It’s 2018 and a good video feature arrives on a Canon! I immediately assume it’s an accident, so taunt is the leash Canon has on video specs. Indeed, what makes the M50 appealing to me is the happy accident of what crop factor you get when you cut an 8 megapixel window out of a 24 megapixel sensor. All the best things are happy accidents when it comes to Canon, who gave us DSLR video by accident, then later RAW video on a 5D Mark III with Magic Lantern by accident, then with the M50’s ridiculous crop – a Super 16mm camera!
4K 60P? OLED screen? Radical design departure?
If this camera turns out to be real, I’ll buy it immediately.
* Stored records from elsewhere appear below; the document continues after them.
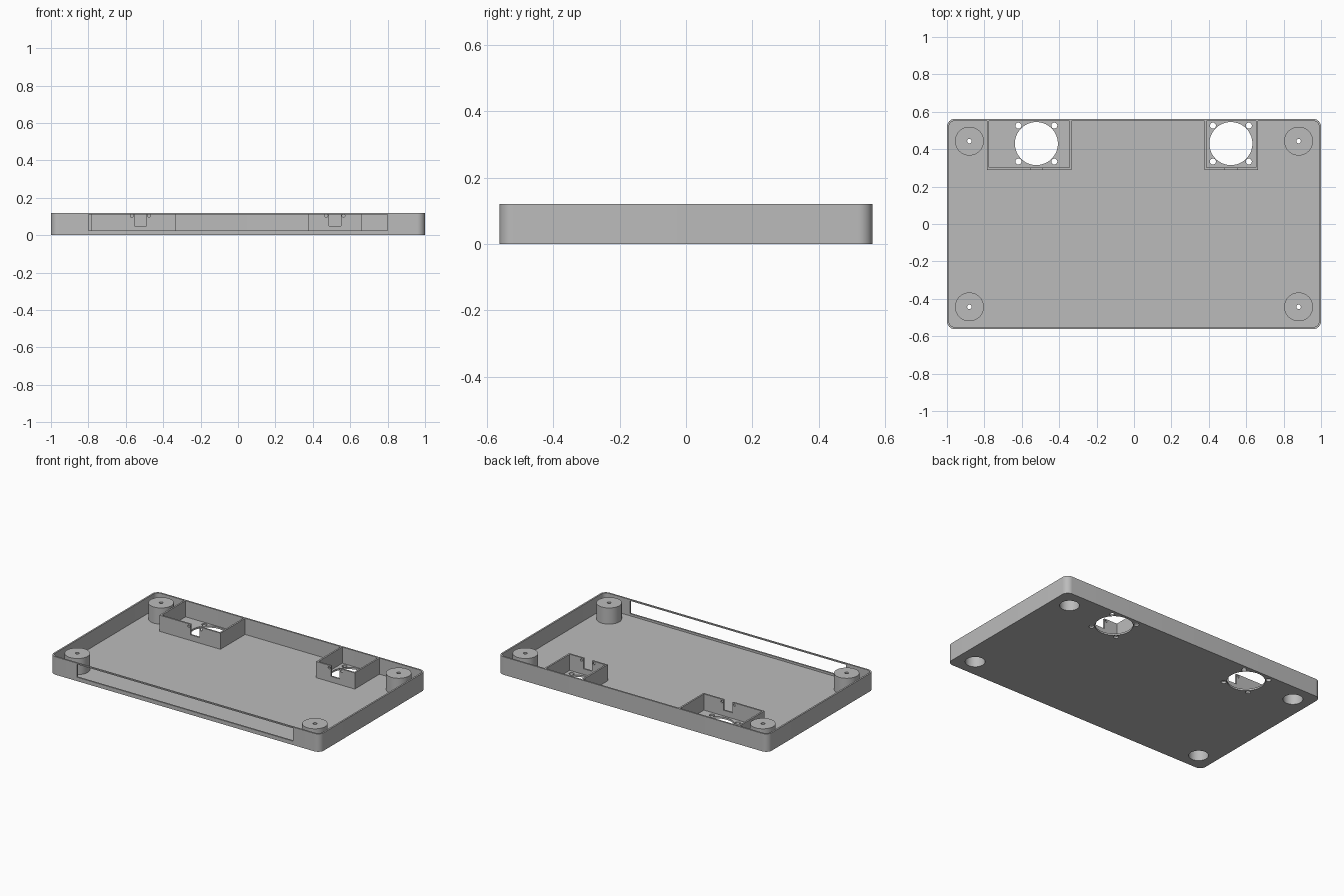
import bpy, bmesh, math

if "Cube" in bpy.data.objects:
    bpy.data.objects.remove(bpy.data.objects["Cube"], do_unlink=True)

HEIGHT, FLOOR, WALL = 0.12, 0.012, 0.011
HALF_X, HALF_Y = 1.0, 0.562
BACK = HALF_Y - WALL

grey = bpy.data.materials.new("plain grey")
grey.use_nodes = True
grey.diffuse_color = (0.5, 0.5, 0.5, 1)
grey.node_tree.nodes["Principled BSDF"].inputs["Base Color"].default_value = (0.5, 0.5, 0.5, 1)


def prism(name, outline, z0, z1):
    """Extrude a flat outline between two heights."""
    bm = bmesh.new()
    base = bm.faces.new([bm.verts.new((x, y, z0)) for x, y in outline])
    top = bmesh.ops.extrude_face_region(bm, geom=[base])["geom"]
    verts = [v for v in top if isinstance(v, bmesh.types.BMVert)]
    bmesh.ops.translate(bm, verts=verts, vec=(0, 0, z1 - z0))
    bmesh.ops.recalc_face_normals(bm, faces=bm.faces)
    mesh = bpy.data.meshes.new(name)
    bm.to_mesh(mesh)
    bm.free()
    mesh.materials.append(grey)
    obj = bpy.data.objects.new(name, mesh)
    bpy.context.collection.objects.link(obj)
    return obj


def circle(x, y, r, n=48):
    return [(x + r * math.cos(2 * math.pi * i / n),
             y + r * math.sin(2 * math.pi * i / n)) for i in range(n)]


def rect(x0, x1, y0, y1):
    return [(x0, y0), (x1, y0), (x1, y1), (x0, y1)]


def rounded(hx, hy, r, steps=10):
    pts = []
    for q, (sx, sy) in enumerate(((1, 1), (-1, 1), (-1, -1), (1, -1))):
        for i in range(steps + 1):
            a = math.pi / 2 * (q + i / steps)
            pts.append((sx * (hx - r) + r * math.cos(a), sy * (hy - r) + r * math.sin(a)))
    return pts


def select(obj):
    bpy.ops.object.select_all(action="DESELECT")
    obj.select_set(True)
    bpy.context.view_layer.objects.active = obj


def cut(obj, *cutter):
    """Subtract a prism, or a ready-made cutter object."""
    tool = cutter[0] if len(cutter) == 1 else prism("cutter", *cutter)
    mod = obj.modifiers.new("cut", "BOOLEAN")
    mod.operation, mod.solver, mod.object = "DIFFERENCE", "EXACT", tool
    select(obj)
    bpy.ops.object.modifier_apply(modifier=mod.name)
    bpy.data.objects.remove(tool, do_unlink=True)


def finish(obj):
    select(obj)
    bpy.ops.object.shade_smooth_by_angle(angle=math.radians(30))


# Fan bays: name, left wall, right wall, fan centre
BAYS = (("wide", -0.785, -0.333, -0.522), ("narrow", 0.376, 0.662, 0.518))
FAN_Y = 0.43
POSTS = [(sx * 0.88, sy * 0.443) for sx in (-1, 1) for sy in (-1, 1)]

# Tray with rounded corners and a long slot in the front wall
tray = prism("tray", rounded(HALF_X, HALF_Y, 0.042), 0, HEIGHT)
cut(tray, rounded(HALF_X - WALL, BACK, 0.031), FLOOR, HEIGHT + 0.1)
cut(tray, rect(-0.8, 0.8, -HALF_Y - 0.1, -HALF_Y + 0.03), 0.026, 0.112)

# Fan openings with four screw holes each
for _, _, _, cx in BAYS:
    cut(tray, circle(cx, FAN_Y, 0.115, 64), -0.05, 0.05)
    for sx in (-1, 1):
        for sy in (-1, 1):
            cut(tray, circle(cx + sx * 0.096, FAN_Y + sy * 0.096, 0.016, 24), -0.05, 0.05)

# Corner posts, bored from below with a small pin hole through the top
for x, y in POSTS:
    cut(tray, circle(x, y, 0.06), -0.05, 0.05)
for i, (x, y) in enumerate(POSTS):
    post = prism(f"corner_post_{i + 1}", circle(x, y, 0.077), FLOOR, HEIGHT)
    cut(post, circle(x, y, 0.06), -0.05, HEIGHT - 0.018)
    cut(post, circle(x, y, 0.012, 24), 0, HEIGHT + 0.05)
    finish(post)
finish(tray)

# Three-sided bay walls with a cable notch and two tie holes
for name, x0, x1, cx in BAYS:
    y0 = 0.29
    outline = [(x0, BACK), (x0, y0), (x1, y0), (x1, BACK), (x1 - WALL, BACK),
               (x1 - WALL, y0 + WALL), (x0 + WALL, y0 + WALL), (x0 + WALL, BACK)]
    bay = prism(f"{name}_bay_wall", outline, FLOOR, HEIGHT)
    cut(bay, rect(cx - 0.032, cx + 0.032, y0 - 0.05, y0 + 0.05), 0.05, HEIGHT + 0.05)
    for side in (-1, 1):
        hole = prism("tie_cutter", circle(0, 0, 0.008, 16), -0.05, 0.05)
        hole.rotation_euler.x = math.pi / 2
        hole.location = (cx + side * 0.046, y0, 0.104)
        bpy.context.view_layer.update()
        cut(bay, hole)
    finish(bay)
Just as the world couldn’t get any more messed up, indie darlings Digital Bolex have added to the overall mood of pessimism, announcing they are pulling out of the camera market.
Above: EOSHD picked up this Bolex H16 for under 400 euros – it came with a complete set of Schneider Xenon lenses
I love the 16mm and Super 16mm format and there are two cameras on the horizon that could offer very exciting images. Digital Bolex with their global shutter, raw and extensive feature set then Blackmagic with their diminutive Pocket Cinema Camera which shoots ProRes and raw.
With only weeks to go until the expected Pocket Cinema Camera shipping data I’ve been stocking up on c-mount lenses. Here’s a guide to which ones work, which ones don’t, and how to spot a bargain.
For the second NAB in succession Blackmagic are bulldozing down the image quality / price barrier for film production. 4K compressed raw, global shutter and Super 35mm was the unique preserve of Sony with the F55 until today, and that was a $36,000 camera. This is a $4000 one. Gone is that extra margin – unsettling stuff for the big guys. Here’s my own personal look at the cameras and the consequences.